We use the Pierce Chemiluminescent Nucleic Acid Detection Module to detect biotin-labeled nucleic acids containing the putative binding site of our protein of interest, Heat Shock Factor (HSF), in Electrophoretic Mobility Shift Assays (EMSAs), also known as gel-shift assays. I am using this detection kit in conjunction with the Pierce LightShift EMSA Kit. The LightShift EMSA Kit provides the reagents necessary to generate a biotin-labeled probe and run the EMSA assay. We then use the Chemiluminescent Nucleic Acid Detection Module for detection. We use these kits to examine different transcription factor, DNA-binding activity in extracts prepared from C. elegans
to further understand transcriptional regulation in aging. The Nucleic Acid Detection Module uses an enhanced luminal horseradish peroxidase (HRP) substrate with optimized blocking and washing. This kit produces results similar to those obtained with a 32
P probe, but without radioactive exposure and handling. The kit includes stabilized Streptavidin-HRP Conjugate, Blocking Buffer, 4X Wash Buffer, Substrate Equilibration Buffer, and chemiluminescent substrate (made by mixing 1:1 luminol/enhancer solution and stable peroxidase solution). One kit contains enough reagents for about 1000 cm2 of membrane.
Before using the reagents, they should be warmed to room temperature. The membrane is blocked for 15 min in Blocking Buffer, followed by incubation for 15 min with the stabilized Streptavidin-HRP Conjugate/Blocking Buffer. The membrane is then washed and incubated for 5 min in Substrate Equilibration Buffer. During this step, the chemiluminescent substrate working solution is prepared by mixing luminal/enhancer with peroxidase solution. The membrane is incubated with this working solution for 5 min, followed by exposure to X-ray film. For EMSAs, we were getting weak signals for our protein-DNA complexes (related to our protein extract) so we had to expose the film much longer than recommended.
Many of our initial problems with weak bands or no bands were due to our extract preparation. We have partially alleviated that problem using published protocols involving homogenization (Stroeder et al, Dev. Biol. 163:367 and MG Hawkins et al, JBC 270:14666) and by extending the exposure time on film. With these modifications, we are now able to consistently detect our transcription factor-DNA complexes, at least for extracts prepared from wildtype worms.

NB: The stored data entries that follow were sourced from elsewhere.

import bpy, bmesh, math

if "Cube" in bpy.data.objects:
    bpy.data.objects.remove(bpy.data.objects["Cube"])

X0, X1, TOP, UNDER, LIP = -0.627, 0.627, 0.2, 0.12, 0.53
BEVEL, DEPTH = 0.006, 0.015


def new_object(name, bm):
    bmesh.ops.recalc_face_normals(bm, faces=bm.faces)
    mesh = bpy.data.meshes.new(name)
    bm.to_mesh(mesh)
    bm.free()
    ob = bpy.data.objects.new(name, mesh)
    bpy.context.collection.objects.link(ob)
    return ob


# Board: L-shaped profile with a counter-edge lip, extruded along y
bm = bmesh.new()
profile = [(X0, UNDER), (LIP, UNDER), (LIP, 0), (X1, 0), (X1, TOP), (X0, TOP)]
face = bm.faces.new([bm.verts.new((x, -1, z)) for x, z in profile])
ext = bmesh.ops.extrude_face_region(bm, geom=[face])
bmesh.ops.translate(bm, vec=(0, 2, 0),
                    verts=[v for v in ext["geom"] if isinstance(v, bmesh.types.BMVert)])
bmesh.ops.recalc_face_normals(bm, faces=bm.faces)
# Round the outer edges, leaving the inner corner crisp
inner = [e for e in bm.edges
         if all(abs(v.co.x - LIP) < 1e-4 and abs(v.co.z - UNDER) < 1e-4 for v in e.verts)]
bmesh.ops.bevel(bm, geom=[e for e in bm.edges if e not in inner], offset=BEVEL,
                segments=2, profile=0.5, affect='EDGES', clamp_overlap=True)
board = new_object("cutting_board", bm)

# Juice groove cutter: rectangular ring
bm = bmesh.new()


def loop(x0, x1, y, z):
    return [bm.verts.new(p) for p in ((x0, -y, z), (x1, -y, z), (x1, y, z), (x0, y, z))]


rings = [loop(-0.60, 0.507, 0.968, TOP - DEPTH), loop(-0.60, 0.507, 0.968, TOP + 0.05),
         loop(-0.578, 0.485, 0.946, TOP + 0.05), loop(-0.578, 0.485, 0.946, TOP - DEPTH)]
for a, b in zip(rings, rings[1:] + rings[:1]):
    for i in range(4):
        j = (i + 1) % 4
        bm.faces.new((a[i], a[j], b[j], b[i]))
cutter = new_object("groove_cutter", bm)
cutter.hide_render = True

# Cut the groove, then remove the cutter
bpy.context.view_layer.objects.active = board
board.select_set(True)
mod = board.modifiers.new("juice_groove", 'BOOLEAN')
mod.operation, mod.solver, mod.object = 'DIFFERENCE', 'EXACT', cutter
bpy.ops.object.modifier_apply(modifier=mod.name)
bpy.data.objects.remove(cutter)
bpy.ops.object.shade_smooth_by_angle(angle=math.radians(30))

We have also been able to use these luminol/enhancer reagents for detection of Western blots, although signal enhancement resulted in higher background problems. We were not getting any signal or very weak signal for transcription factors involved in the stress response when using the regular, cheaper ECL reagent (Pierce ECL Western Blotting Substrate), but we were able to get very good signal using this kit. To alleviate the problem with high background, washing the membrane briefly with water right after incubating with the working solution has been helpful.
Overall, the Pierce Chemiluminescent Nucleic Acid Detection Module Kit is a good product to use in conjunction with the Pierce LightShift EMSA Kit. It can also be used to enhance signals on difficult Western blots. It is very easy to use, requires very little time and the manual is very easy to follow. On the negative side, it is expensive and the small amount of reagents that come with the kit allows for limited analyses.